Take time to do an inspection.
The first step is to conduct a thorough inspection to locate foraging trails, ant colonies, and conditions conducive to ant infestations. Remember, more than one species may be found in and around a structure. When inspecting for foraging workers, pay close attention to ‘lines’ where ants like to travel, such as expansion cracks in driveways and sidewalks, and along foundation walls and fence lines.
Identify the type of ants you find.
There are a variety of treatments for ants and unless you properly identify the type of ant that’s infesting your home, the treatment may not be effective in reducing ant populations. Different types of ants will make colonies in different locations, so properly identifying the ant species will help you find where the colony or colonies are located and develop the most cost-effective control strategies. If unsure, collect specimens for positive identification.
Identify conditions that may contribute to the infestation.
Ants are attracted to areas which are ideal for colonizing and provide an ample food source. Correcting these conditions helps prevent future infestations and increases the likelihood of successful removal.
Provide the correct treatment.

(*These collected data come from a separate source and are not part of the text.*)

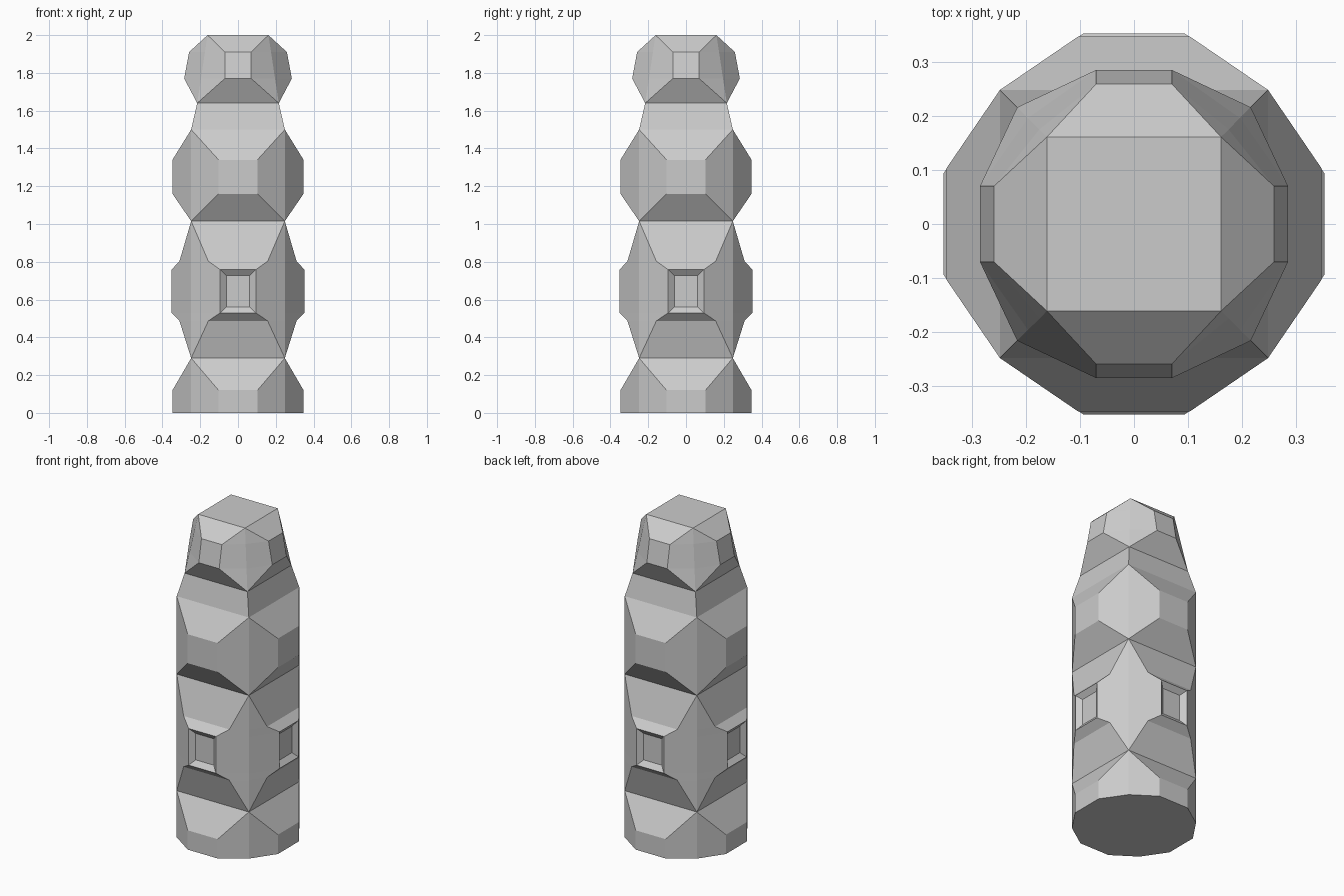
import bpy, bmesh

if "Cube" in bpy.data.objects:
    bpy.data.objects.remove(bpy.data.objects["Cube"])

# Cross-sections: z, corner half-width, half-width of side flat, distance of side flat
# (flat width equal to the corner gives a plain square section)
SECTIONS = [
    (0.00, 0.248, 0.103, 0.347), (0.12, 0.248, 0.103, 0.347),   # base block
    (0.29, 0.248, 0.248, 0.248),
    (0.487, 0.248, 0.157, 0.310), (0.53, 0.248, 0.094, 0.352),  # knob frame
    (0.758, 0.248, 0.094, 0.352), (0.803, 0.248, 0.157, 0.310),
    (1.015, 0.248, 0.248, 0.248),
    (1.16, 0.248, 0.103, 0.347), (1.34, 0.248, 0.103, 0.347),   # upper block
    (1.50, 0.248, 0.248, 0.248),
    (1.64, 0.216, 0.216, 0.216),                                # neck
    (1.77, 0.196, 0.070, 0.285), (1.91, 0.175, 0.070, 0.259),   # head
    (2.00, 0.161, 0.161, 0.161),
]


def ring(bm, z, c, m, d):
    """Twelve-sided section: one corner and two flat points per quarter."""
    verts = []
    quarter = [(-m, -d), (m, -d), (c, -c)]
    for _ in range(4):
        verts += [bm.verts.new((x, y, z)) for x, y in quarter]
        quarter = [(-y, x) for x, y in quarter]
    return verts


bm = bmesh.new()
rings = [ring(bm, *s) for s in SECTIONS]

# Column walls
knobs = []
for i, (lo, hi) in enumerate(zip(rings, rings[1:])):
    for k in range(12):
        n = (k + 1) % 12
        f = bm.faces.new((lo[k], lo[n], hi[n], hi[k]))
        if i == 4 and k % 3 == 0:
            knobs.append(f)

# End caps
bm.faces.new(rings[0][::-1])
bm.faces.new(rings[-1])

# Shallow pocket in each of the four knobs
bm.normal_update()
bmesh.ops.inset_individual(bm, faces=knobs, thickness=0.045, depth=-0.025)

# Collapse the square sections to true corners
bmesh.ops.remove_doubles(bm, verts=bm.verts, dist=0.0005)
bmesh.ops.recalc_face_normals(bm, faces=bm.faces)

mesh = bpy.data.meshes.new("carved_post")
bm.to_mesh(mesh)
bm.free()
post = bpy.data.objects.new("carved_post", mesh)
bpy.context.collection.objects.link(post)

Now that you know the type of ant you are treating and have located their colonies, you can effectively begin treatment. In most cases, effective control includes a pesticide application in combination with the elimination of the conditions which attracted the ants in the first place. You may need to cut back shrubs or vegetation to help keep ants away from the building, remove sources of shelter and food, and make sure that you eliminate the entrance to your home. Before using any pesticide, read the label and follow directions carefully.

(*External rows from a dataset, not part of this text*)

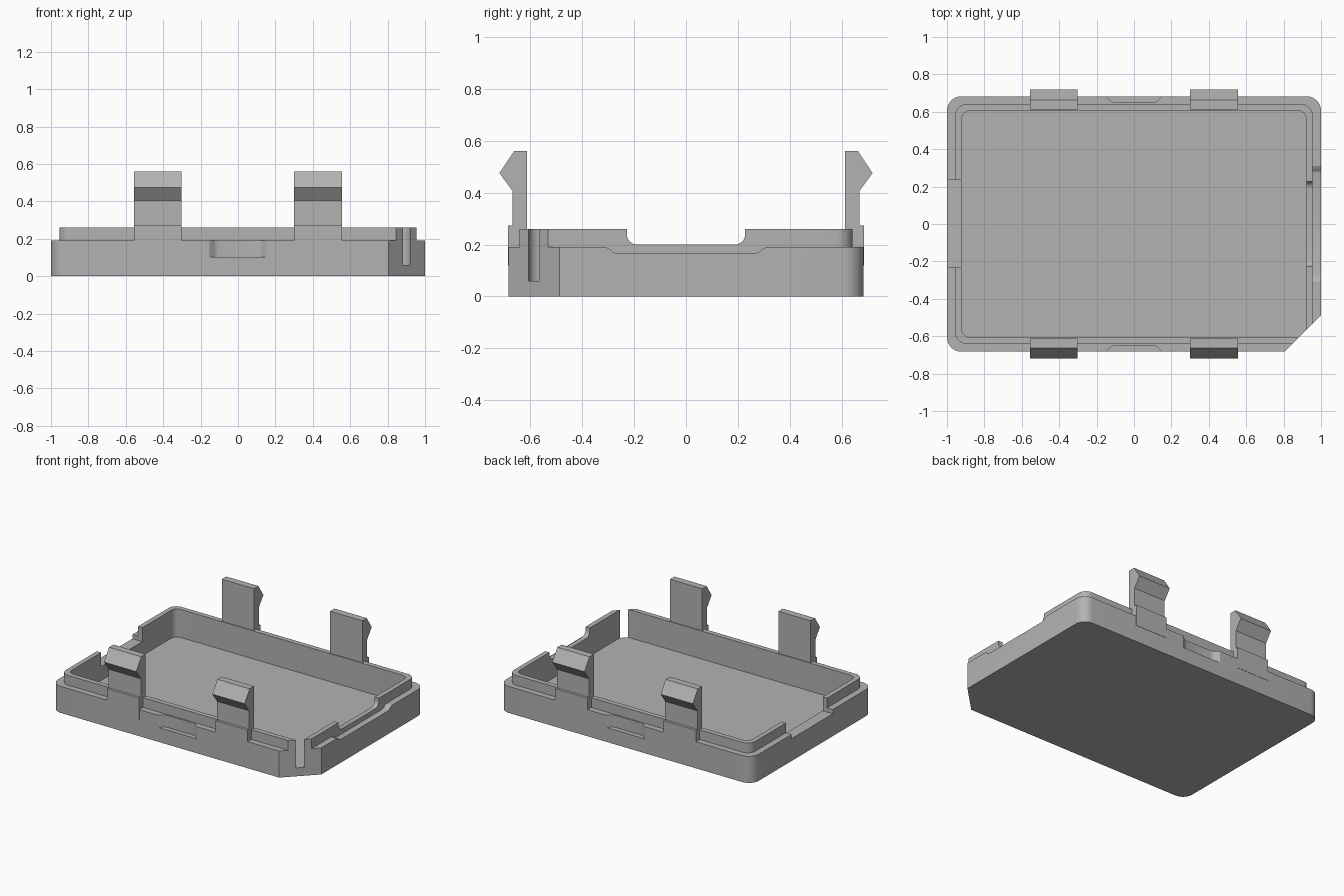
import bpy, bmesh, math

if "Cube" in bpy.data.objects:
    bpy.data.objects.remove(bpy.data.objects["Cube"])

grey = bpy.data.materials.new("plain_grey")
grey.diffuse_color = (0.45, 0.45, 0.45, 1)
grey.use_nodes = True
grey.node_tree.nodes["Principled BSDF"].inputs["Base Color"].default_value = grey.diffuse_color


def prism(name, pts, lo, hi, axis="z"):
    """Extrude a 2D outline from lo to hi along an axis."""
    place = {"z": lambda a, b, h: (a, b, h),      # outline in x, y
             "x": lambda a, b, h: (h, a, b)}[axis]  # outline in y, z
    bm = bmesh.new()
    base = bm.faces.new([bm.verts.new(place(a, b, lo)) for a, b in pts])
    top = bmesh.ops.extrude_face_region(bm, geom=[base])["geom"]
    shift = place(0, 0, hi - lo)
    bmesh.ops.translate(bm, vec=shift, verts=[v for v in top if isinstance(v, bmesh.types.BMVert)])
    bmesh.ops.recalc_face_normals(bm, faces=bm.faces)
    me = bpy.data.meshes.new(name)
    bm.to_mesh(me)
    bm.free()
    me.materials.append(grey)
    ob = bpy.data.objects.new(name, me)
    bpy.context.collection.objects.link(ob)
    return ob


def arc(cx, cy, r, a0, a1, n=8):
    return [(cx + r * math.cos(math.radians(a0 + (a1 - a0) * i / n)),
             cy + r * math.sin(math.radians(a0 + (a1 - a0) * i / n))) for i in range(n + 1)]


def rounded(w, d, r):
    """Rounded rectangle with half sizes w and d."""
    pts = []
    for k, (sx, sy) in enumerate([(1, 1), (-1, 1), (-1, -1), (1, -1)]):
        pts += arc(sx * (w - r), sy * (d - r), r, 90 * k, 90 * k + 90)
    return pts


def combine(target, tool, operation):
    """Apply a boolean and remove the tool."""
    mod = target.modifiers.new("bool", "BOOLEAN")
    mod.operation, mod.solver, mod.object = operation, "EXACT", tool
    bpy.context.view_layer.update()
    dg = bpy.context.evaluated_depsgraph_get()
    me = bpy.data.meshes.new_from_object(target.evaluated_get(dg))
    target.modifiers.clear()
    target.data = me
    bpy.data.objects.remove(tool)


# tray body with the raised lip, hollowed out
tray = prism("tray", rounded(1.0, 0.683, 0.078), 0, 0.19)
combine(tray, prism("lip", rounded(0.955, 0.641, 0.06), 0.1, 0.26), "UNION")
cutters = [prism("cavity", rounded(0.921, 0.606, 0.045), 0.06, 0.5)]

# cut-off front right corner, which opens a slot into the cavity
cutters.append(prism("corner", [(0.603, -0.883), (1.203, -0.285), (1.3, -0.95)], -0.1, 0.5))

# right side: rounded opening in the lip and shallow dip in the ledge
opening = arc(-0.188, 0.24, 0.04, 180, 270) + arc(0.188, 0.24, 0.04, 270, 360)
cutters.append(prism("lip_opening", opening + [(0.228, 0.4), (-0.228, 0.4)], 0.88, 1.1, "x"))
dip = [(-0.31, 0.19), (-0.295, 0.183), (-0.28, 0.17), (-0.262, 0.166)]
dip += [(-y, z) for y, z in reversed(dip)]
cutters.append(prism("ledge_dip", dip + [(0.31, 0.4), (-0.31, 0.4)], 0.9545, 1.1, "x"))

# left side: straight opening through lip and ledge
cutters.append(prism("left_opening", [(-0.23, 0.16), (0.235, 0.16), (0.235, 0.4), (-0.23, 0.4)],
                     -1.1, -0.88, "x"))

# finger recesses in the middle of the front and back
half = [(0.16, 0.75), (0.16, 0.686), (0.145, 0.678), (0.128, 0.66), (0.115, 0.653), (0.1, 0.65)]
for s in (-1, 1):
    outline = [(x, s * y) for x, y in half] + [(-x, s * y) for x, y in reversed(half)]
    cutters.append(prism("recess", outline, 0.103, 0.25))

for c in cutters:
    combine(tray, c, "DIFFERENCE")

# four snap clips with hooked tips
hook = [(0.612, 0.12), (0.685, 0.12), (0.685, 0.273), (0.667, 0.273), (0.667, 0.405),
        (0.718, 0.475), (0.667, 0.552), (0.662, 0.56), (0.612, 0.56)]
for s, side in ((-1, "front"), (1, "back")):
    for x0, end in ((-0.557, "left"), (0.3, "right")):
        prism(f"clip_{side}_{end}", [(s * y, z) for y, z in hook], x0, x0 + 0.255, "x")

# smooth the rounded corners only
bpy.ops.object.select_all(action="DESELECT")
tray.select_set(True)
bpy.context.view_layer.objects.active = tray
bpy.ops.object.shade_smooth_by_angle(angle=math.radians(25))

After the treatment, visit the areas where you found ants and determine the effectiveness of that treatment. Do you still see ants or are they gone completely?